## EXERCISE OBJECTIVE
Only the lines from the one with "# Raise the footprint into one solid" to the end of the records are wanted, each repeated exactly, both ends included.

## PROVIDED RECORDS
[Start of Attachment]

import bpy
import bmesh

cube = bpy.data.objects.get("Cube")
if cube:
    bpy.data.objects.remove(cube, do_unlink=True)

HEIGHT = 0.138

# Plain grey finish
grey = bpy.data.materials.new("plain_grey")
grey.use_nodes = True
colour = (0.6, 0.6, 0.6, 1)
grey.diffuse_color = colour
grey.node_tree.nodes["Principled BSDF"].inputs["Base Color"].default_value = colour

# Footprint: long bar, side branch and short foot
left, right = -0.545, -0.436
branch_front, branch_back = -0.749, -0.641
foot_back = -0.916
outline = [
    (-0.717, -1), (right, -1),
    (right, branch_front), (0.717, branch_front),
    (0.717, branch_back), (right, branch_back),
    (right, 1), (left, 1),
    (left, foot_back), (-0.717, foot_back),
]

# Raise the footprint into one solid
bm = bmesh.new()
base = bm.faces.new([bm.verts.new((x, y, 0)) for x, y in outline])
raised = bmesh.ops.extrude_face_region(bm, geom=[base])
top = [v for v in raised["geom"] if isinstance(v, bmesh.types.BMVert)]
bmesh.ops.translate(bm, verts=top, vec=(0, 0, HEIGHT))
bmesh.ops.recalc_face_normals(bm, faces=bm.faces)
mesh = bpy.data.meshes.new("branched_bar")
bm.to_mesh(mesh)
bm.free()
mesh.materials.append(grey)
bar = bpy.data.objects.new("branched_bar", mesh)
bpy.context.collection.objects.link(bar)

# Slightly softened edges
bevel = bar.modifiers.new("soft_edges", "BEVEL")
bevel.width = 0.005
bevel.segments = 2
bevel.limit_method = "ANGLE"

[End of Attachment]

## WRITTEN RESPONSE
# Raise the footprint into one solid
bm = bmesh.new()
base = bm.faces.new([bm.verts.new((x, y, 0)) for x, y in outline])
raised = bmesh.ops.extrude_face_region(bm, geom=[base])
top = [v for v in raised["geom"] if isinstance(v, bmesh.types.BMVert)]
bmesh.ops.translate(bm, verts=top, vec=(0, 0, HEIGHT))
bmesh.ops.recalc_face_normals(bm, faces=bm.faces)
mesh = bpy.data.meshes.new("branched_bar")
bm.to_mesh(mesh)
bm.free()
mesh.materials.append(grey)
bar = bpy.data.objects.new("branched_bar", mesh)
bpy.context.collection.objects.link(bar)

# Slightly softened edges
bevel = bar.modifiers.new("soft_edges", "BEVEL")
bevel.width = 0.005
bevel.segments = 2
bevel.limit_method = "ANGLE"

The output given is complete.